EXERCISE AIM
Which lines in the data below contain the word "corner"? Pull each of them out.

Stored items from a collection
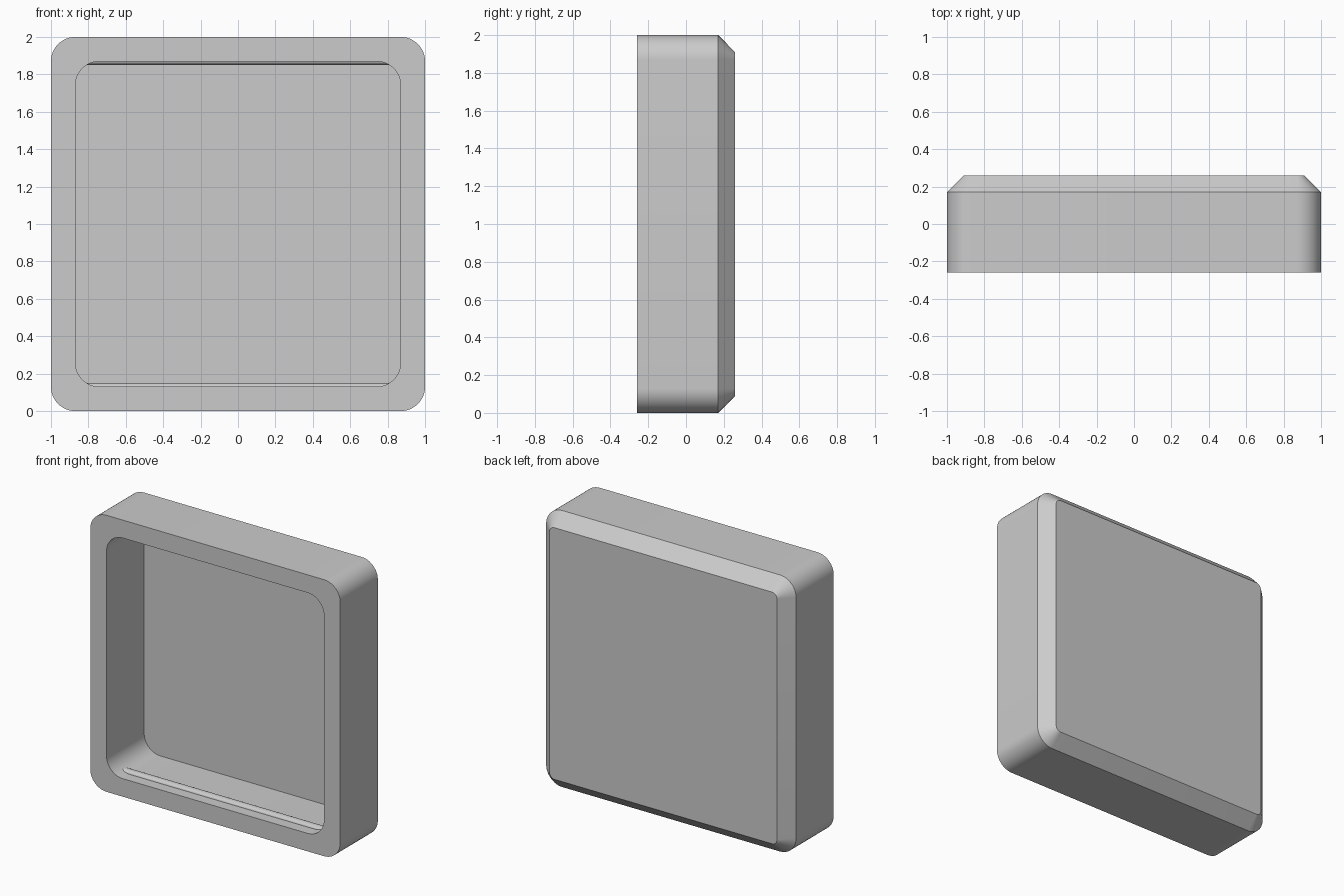
import bpy, bmesh, math

cube = bpy.data.objects.get("Cube")
if cube:
    bpy.data.objects.remove(cube, do_unlink=True)

grey = bpy.data.materials.new("plain_grey")
grey.use_nodes = True
colour = (0.6, 0.6, 0.6, 1)
grey.diffuse_color = colour
grey.node_tree.nodes["Principled BSDF"].inputs["Base Color"].default_value = colour

SEGMENTS = 12
FRONT, BACK = -0.26, 0.26
CHAMFER = 0.09
RADIUS = 0.13
OPENING = 0.87


def finish(bm, name):
    bmesh.ops.recalc_face_normals(bm, faces=bm.faces)
    mesh = bpy.data.meshes.new(name)
    bm.to_mesh(mesh)
    bm.free()
    obj = bpy.data.objects.new(name, mesh)
    bpy.context.collection.objects.link(obj)
    mesh.materials.append(grey)
    bpy.ops.object.select_all(action="DESELECT")
    obj.select_set(True)
    bpy.context.view_layer.objects.active = obj
    bpy.ops.object.shade_smooth_by_angle(angle=math.radians(30))
    return obj


def rounded_square(bm, half, radius, y):
    """Ring of vertices around a rounded square standing at depth y."""
    ring = []
    for corner in range(4):
        mid = math.pi / 4 + corner * math.pi / 2
        cx = math.copysign(half - radius, math.cos(mid))
        cz = math.copysign(half - radius, math.sin(mid))
        for i in range(SEGMENTS + 1):
            a = (corner + i / SEGMENTS) * math.pi / 2
            ring.append(bm.verts.new((cx + radius * math.cos(a), y,
                                      1 + cz + radius * math.sin(a))))
    return ring


# Tray: recess floor, opening, rim, outer wall and chamfered back
bm = bmesh.new()
rings = [rounded_square(bm, *spec) for spec in (
    (OPENING, RADIUS, BACK - CHAMFER),
    (OPENING, RADIUS, FRONT),
    (1, RADIUS, FRONT),
    (1, RADIUS, BACK - CHAMFER),
    (1 - CHAMFER, RADIUS - CHAMFER, BACK),
)]
for a, b in zip(rings, rings[1:]):
    for i in range(len(a)):
        j = (i + 1) % len(a)
        bm.faces.new((a[i], a[j], b[j], b[i]))
bm.faces.new(rings[0])
bm.faces.new(rings[-1])
finish(bm, "tray_body")


# Low rounded snap ridges along the bottom and top of the opening
def ridge(name, side):
    bm = bmesh.new()
    wall = 1 + side * OPENING
    ends = []
    for x in (-0.83, 0.83):
        ends.append([bm.verts.new((x, FRONT + 0.11 - 0.03 * math.cos(a),
                                   wall - side * 0.02 * math.sin(a)))
                     for a in (math.pi * i / SEGMENTS for i in range(SEGMENTS + 1))])
    a, b = ends
    for i in range(len(a)):
        j = (i + 1) % len(a)
        bm.faces.new((a[i], a[j], b[j], b[i]))
    bm.faces.new(a)
    bm.faces.new(b)
    finish(bm, name)


ridge("bottom_ridge", -1)
ridge("top_ridge", 1)
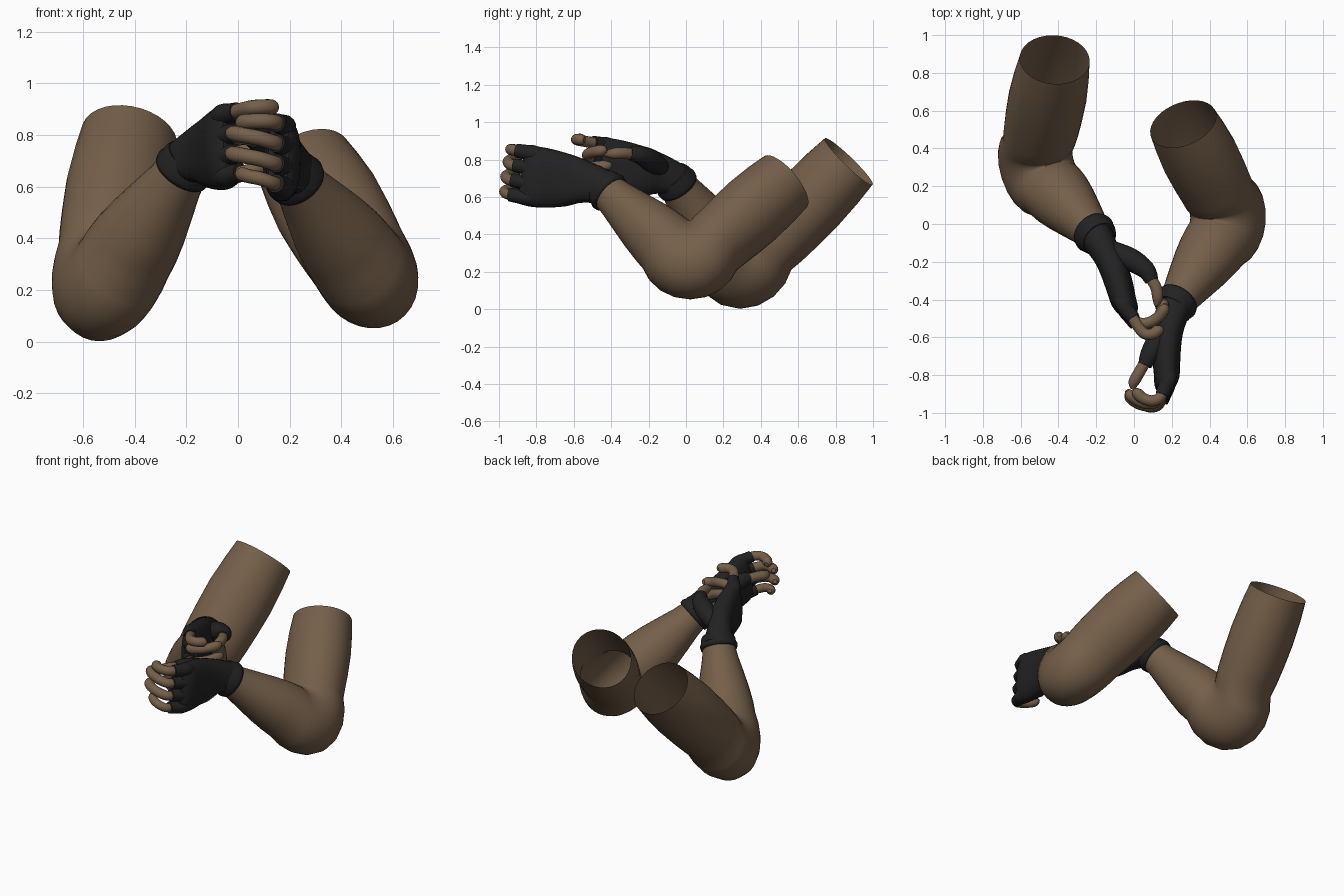
import bpy, bmesh, math
from mathutils import Vector, Matrix

if "Cube" in bpy.data.objects:
    bpy.data.objects.remove(bpy.data.objects["Cube"])


def material(name, rgb):
    m = bpy.data.materials.new(name)
    m.diffuse_color = (*rgb, 1)
    m.use_nodes = True
    m.node_tree.nodes["Principled BSDF"].inputs["Base Color"].default_value = m.diffuse_color
    return m


SKIN = material("brown skin", (0.175, 0.113, 0.067))
BLACK = material("black glove", (0.016, 0.016, 0.017))


def spline(rows, steps):
    """Catmull-Rom through rows of numbers."""
    out = []
    for i in range(len(rows) - 1):
        p0, p1, p2 = rows[max(i - 1, 0)], rows[i], rows[i + 1]
        p3 = rows[min(i + 2, len(rows) - 1)]
        for k in range(steps):
            t = k / steps
            out.append([0.5 * (2 * b + (c - a) * t + (2 * a - 5 * b + 4 * c - d) * t * t
                               + (3 * b - a - 3 * c + d) * t ** 3)
                        for a, b, c, d in zip(p0, p1, p2, p3)])
    return out + [list(rows[-1])]


def loft(name, rings, mat, sides=24, power=2.0, cap=True):
    """rings: (centre, tangent, up, radius along up, radius across)."""
    bm = bmesh.new()
    loops = []
    for c, t, up, ra, rb in rings:
        t = t.normalized()
        a = (up - t * up.dot(t)).normalized()
        b = t.cross(a)
        loop = []
        for i in range(sides):
            w = 2 * math.pi * i / sides
            ca, sb = math.cos(w), math.sin(w)
            ca = math.copysign(abs(ca) ** (2 / power), ca)
            sb = math.copysign(abs(sb) ** (2 / power), sb)
            loop.append(bm.verts.new(c + a * ca * ra + b * sb * rb))
        loops.append(loop)
    for l0, l1 in zip(loops, loops[1:]):
        for i in range(sides):
            j = (i + 1) % sides
            bm.faces.new((l0[i], l0[j], l1[j], l1[i]))
    if cap:
        bm.faces.new(loops[0][::-1])
        bm.faces.new(loops[-1])
    bmesh.ops.recalc_face_normals(bm, faces=bm.faces)
    for f in bm.faces:
        f.smooth = len(f.verts) == 4
    me = bpy.data.meshes.new(name)
    bm.to_mesh(me)
    bm.free()
    me.materials.append(mat)
    ob = bpy.data.objects.new(name, me)
    bpy.context.collection.objects.link(ob)
    return ob


def arm(side, S, E, W, r, extra):
    """Open tube from shoulder to wrist, fanned around the elbow crease."""
    u, f = (E - S).normalized(), (W - E).normalized()
    h = u.cross(f).normalized()
    turn = u.angle(f)
    inward = (f - u).normalized()
    P = E + inward * r / math.cos(turn / 2)
    c0, c1 = P + u.cross(h) * r, P + f.cross(h) * r
    rings = [(S.lerp(c0, t), u, h, a, b) for t, a, b in
             ((0, .19, .175), (.2, .203, .186), (.45, .213, .191), (.7, .21, .187), (.88, .205, .18))]
    n = 8
    for k in range(n + 1):
        t = k / n
        d = Matrix.Rotation(turn * t, 3, h) @ u
        rad = r + extra / 2 * math.sin(math.pi * t)
        rings.append((P + d.cross(h) * rad, d, h, .2 - .018 * t, rad))
    rings += [(c1.lerp(W, t), f, h, a, b) for t, a, b in
              ((.15, .176, .17), (.35, .16, .155), (.6, .133, .13), (.8, .11, .11), (1, .095, .095))]
    loft(side + "_arm", rings, SKIN, 32, cap=False)
    return f


def hand(side, W, K, palm_sign, f, thumb_p, fingers):
    """Vertical fingerless glove; local axes: X to knuckles, P to palm, Z to thumb."""
    X = (K - W).normalized()
    up = Vector((0, 0, 1))
    P = up.cross(X).normalized() * palm_sign
    Z = (up - X * up.dot(X)).normalized()

    def pt(x, p, z):
        return W + X * x + P * p + Z * z

    def tube(name, path, mat):
        rows = spline(path, 4)
        pts = [pt(*q[:3]) for q in rows]
        rings = []
        for i, c in enumerate(pts):
            t = pts[min(i + 1, len(pts) - 1)] - pts[max(i - 1, 0)]
            rings.append((c, t, Z, rows[i][3], rows[i][3]))
        loft(side + "_" + name, rings, mat, 14)

    # rolled cuff around the wrist
    cuff = [(-.045, .098), (-.04, .112), (-.02, .116), (0, .108), (.02, .106), (.04, .098)]
    loft(side + "_cuff", [(W + f * d, f, Z, rad, rad) for d, rad in cuff], BLACK, 28)

    # palm: x, palm offset, height offset, half height, half thickness, bend to forearm
    rows = [(-.02, 0, 0, .098, .095, .9), (.04, .003, .012, .1, .085, .6),
            (.12, .01, .02, .115, .075, .2), (.2, .016, .015, .138, .076, 0),
            (.3, .008, .01, .156, .074, 0), (.38, -.003, .008, .162, .068, 0),
            (.43, 0, .008, .158, .056, 0), (.455, .004, .008, .145, .04, 0)]
    loft(side + "_palm", [(pt(x, p, z), X.lerp(f, max(k, 0)), Z, a, b)
                          for x, p, z, a, b, k in spline(rows, 3)], BLACK, 32, 2.4)

    # thumb
    g, s = thumb_p[:4], thumb_p[4:]
    tube("thumb_sleeve", [(x, p, z, r) for (x, z, r), p in zip(
        ((.1, .05, .05), (.2, .08, .06), (.29, .095, .05), (.355, .095, .037)), g)], BLACK)
    tube("thumb", [(x, p, z, r) for (x, z, r), p in zip(
        ((.33, .095, .03), (.4, .09, .031), (.45, .08, .029), (.485, .072, .012)), s)], SKIN)

    # four fingers, each with a glove sleeve and a curled bare tip
    names = ("index", "middle", "ring", "little")
    for name, z, path in zip(names, (.13, .05, -.03, -.108), fingers):
        r = .027 if name == "little" else .03
        tube(name + "_sleeve", [(.34, -.01, z * .9, .036), (.41, -.014, z, .043),
                                (.46, -.004, z, .039), (.505, .008, z, .037)], BLACK)
        pts = [(.48, .003, z, r)]
        for i, (x, p) in enumerate(path):
            pts.append((x, p, z + .012 * i * (z < .1), r if i < len(path) - 1 else r * .45))
        tube(name + "_finger", pts, SKIN)


V = Vector
CURL = ((.525, .02), (.55, .07), (.545, .13), (.52, .175), (.5, .195))
SHORT = ((.525, .02), (.545, .06), (.535, .11), (.51, .14), (.49, .15))
OPEN = ((.55, .012), (.605, .03), (.625, .07), (.615, .11), (.605, .125))
TIGHT = ((.525, .02), (.55, .07), (.535, .13), (.49, .18), (.46, .195))

# left arm, set further back
W = V((-.2, -.06, .685))
f = arm("left", V((-.42, .87, .79)), V((-.53, .29, .18)), W, .17, .115)
hand("left", W, V((-.02, -.48, .755)), 1, f,
     (.03, .115, .17, .175, .175, .182, .168, .145), (OPEN, CURL, TIGHT, TIGHT))

# right arm, reaching forward
W = V((.215, -.43, .64))
f = arm("right", V((.26, .53, .68)), V((.52, .02, .23)), W, .178, .085)
hand("right", W, V((.16, -.88, .712)), -1, f,
     (.02, .06, .1, .118, .115, .145, .165, .165), (SHORT, CURL, CURL, SHORT))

ANSWER AREA
    for corner in range(4):
        mid = math.pi / 4 + corner * math.pi / 2
            a = (corner + i / SEGMENTS) * math.pi / 2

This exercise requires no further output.